L.L.C., attorneysfor appellant (Wallace R. Wade, on thebrief).John T. Lenahan, Salem County Prosecutor,attorney for respondent (Lisa M. Riether,Assistant Prosecutor, of counsel and on thebrief).The opinion of the court was delivered byBAXTER, J.A.D.In this appeal from his conviction on charges of possessionof cocaine with intent to distribute, defendant challenges theadmission of other-crime evidence under N.J.R.E. 404(b),
APPROVED FOR PUBLICATIONApril 17, 2012APPELLATE DIVISION
April 17, 2012
 
A-5186-10T2
2asserting that the admission of evidence that he also possessedoxycodone was unfairly prejudicial in light of the fact that he was not charged with that offense. He asserts that theoxycodone testimony established nothing other than the criminalpropensity that N.J.R.E. 404(b) forbids. We agree withdefendant's contention, and hold that where the oxycodoneevidence was admitted for the ostensible purpose of aiding thejury in determining whether defendant possessed the cocaine forpersonal use, or instead with the intention of selling it, theprobative value of the oxycodone evidence was outweighed by itsprejudice, thereby requiring its exclusion. The error wascompounded by a limiting instruction that failed to advise thejury of any permissible purpose for which the oxycodone evidencecould be used.Defendant's right to a fair trial was further eroded by theadmission of expert testimony on drug distribution that violatedthe proscriptions applicable to such testimony, as thequestions were not posed in hypothetical format, theexpert repeatedly referred to defendant by name, theexpert's opinion was phrased in language identical tothe title of the criminal statute, and the expertimpermissibly expressed an opinion on defendant's guilt.We reverse defendant's conviction and remand for
 
A-5186-10T2

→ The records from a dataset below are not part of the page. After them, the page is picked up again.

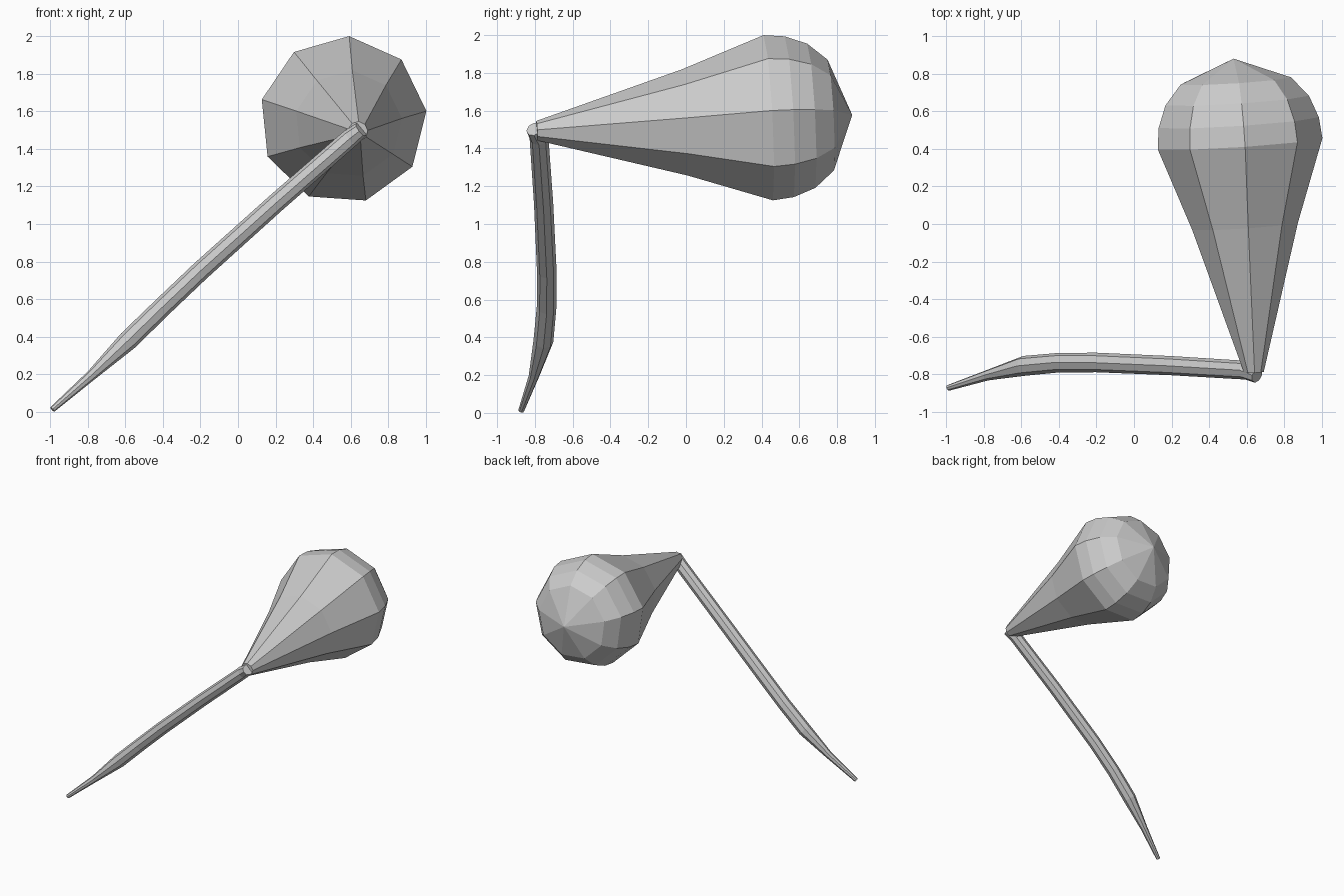
import bpy, bmesh
from math import cos, sin, radians, tau
from mathutils import Vector

if "Cube" in bpy.data.objects:
    bpy.data.objects.remove(bpy.data.objects["Cube"])


def loft(name, rings, sides, phase=0.0, up=Vector((0, 0, 1))):
    """Skin rings of (centre, normal, radius); radius 0 makes a point."""
    bm = bmesh.new()
    loops = []
    for c, n, r in rings:
        n = Vector(n).normalized()
        v = (up - n * up.dot(n)).normalized()
        u = n.cross(v)
        if r == 0:
            loops.append([bm.verts.new(c)])
            continue
        loops.append([bm.verts.new(Vector(c) + r * (u * cos(phase + tau * i / sides)
                     + v * sin(phase + tau * i / sides))) for i in range(sides)])
    for a, b in zip(loops, loops[1:]):
        for i in range(sides):
            j = (i + 1) % sides
            if len(b) == 1:
                bm.faces.new((a[i], a[j], b[0]))
            else:
                bm.faces.new((a[i], a[j], b[j], b[i]))
    for end in (loops[0], loops[-1]):
        if len(end) > 1:
            bm.faces.new(end)
    bmesh.ops.recalc_face_normals(bm, faces=bm.faces)
    mesh = bpy.data.meshes.new(name)
    bm.to_mesh(mesh)
    bm.free()
    obj = bpy.data.objects.new(name, mesh)
    bpy.context.collection.objects.link(obj)
    return obj


# Nine-sided bulb, lathed along a nearly horizontal axis
base, tip = Vector((0.638, -0.79, 1.493)), Vector((0.53, 0.88, 1.577))
axis = tip - base
profile = [(0, 0.053), (0.467, 0.287), (0.731, 0.447), (0.798, 0.435),
           (0.868, 0.39), (0.93, 0.30), (1, 0)]
loft("bulb", [(base + axis * t, axis, r) for t, r in profile], 9, radians(86))

# Slim bent handle, tapering to a point at the ground
path = [((-0.988, -0.872, 0.013), 0.016), ((-0.78, -0.805, 0.195), 0.028),
        ((-0.585, -0.755, 0.38), 0.053), ((-0.40, -0.738, 0.56), 0.052),
        ((-0.20, -0.737, 0.75), 0.052), ((0.20, -0.754, 1.11), 0.051),
        ((0.595, -0.778, 1.455), 0.05), ((0.655, -0.805, 1.502), 0.042)]
pts = [Vector(p) for p, _ in path]
rings = []
for i, (p, r) in enumerate(path):
    tangent = pts[min(i + 1, len(pts) - 1)] - pts[max(i - 1, 0)]
    rings.append((pts[i], tangent, r))
loft("handle", rings, 8, 0.0, Vector((0, 1, 0)))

3a new trial, as these errors were clearly capable of producingan unjust result.I.On January 22, 2010, Detective Darryl Saunders of the Salem County Prosecutor's Office apprehended defendant while defendant was walking on Broadway in Salem. Saunders testified that headvised defendant that he, Saunders, had obtained a search warrant authorizing a search of defendant's person. At theSalem police station, Saunders escorted defendant to thebathroom, and directed him to remove his clothing. Oncedefendant disrobed, Saunders located ninety-nine bags ofcocaine, and four oxycodone pills, in defendant's groin area.The State also called Lieutenant Timothy Haslett of theSalem County Prosecutor's Office. Haslett explained that he hadbeen employed in the narcotics field for approximately tenyears, had received advanced training in narcotics and narcoticsdistribution, and had been qualified as an expert in that fieldon numerous occasions. The judge permitted him to provideexpert testimony on narcotics distribution. Because it isHaslett's testimony that gives rise to the claims defendantpresents on appeal, we describe that testimony in some detail.At the outset of Haslett's testimony, the prosecutor askedHaslett to render an opinion on whether the ninety-eight bags of

You're Reading a Free Preview

Download
scribd
/*********** DO NOT ALTER ANYTHING BELOW THIS LINE ! ************/ var s_code=s.t();if(s_code)document.write(s_code)//-->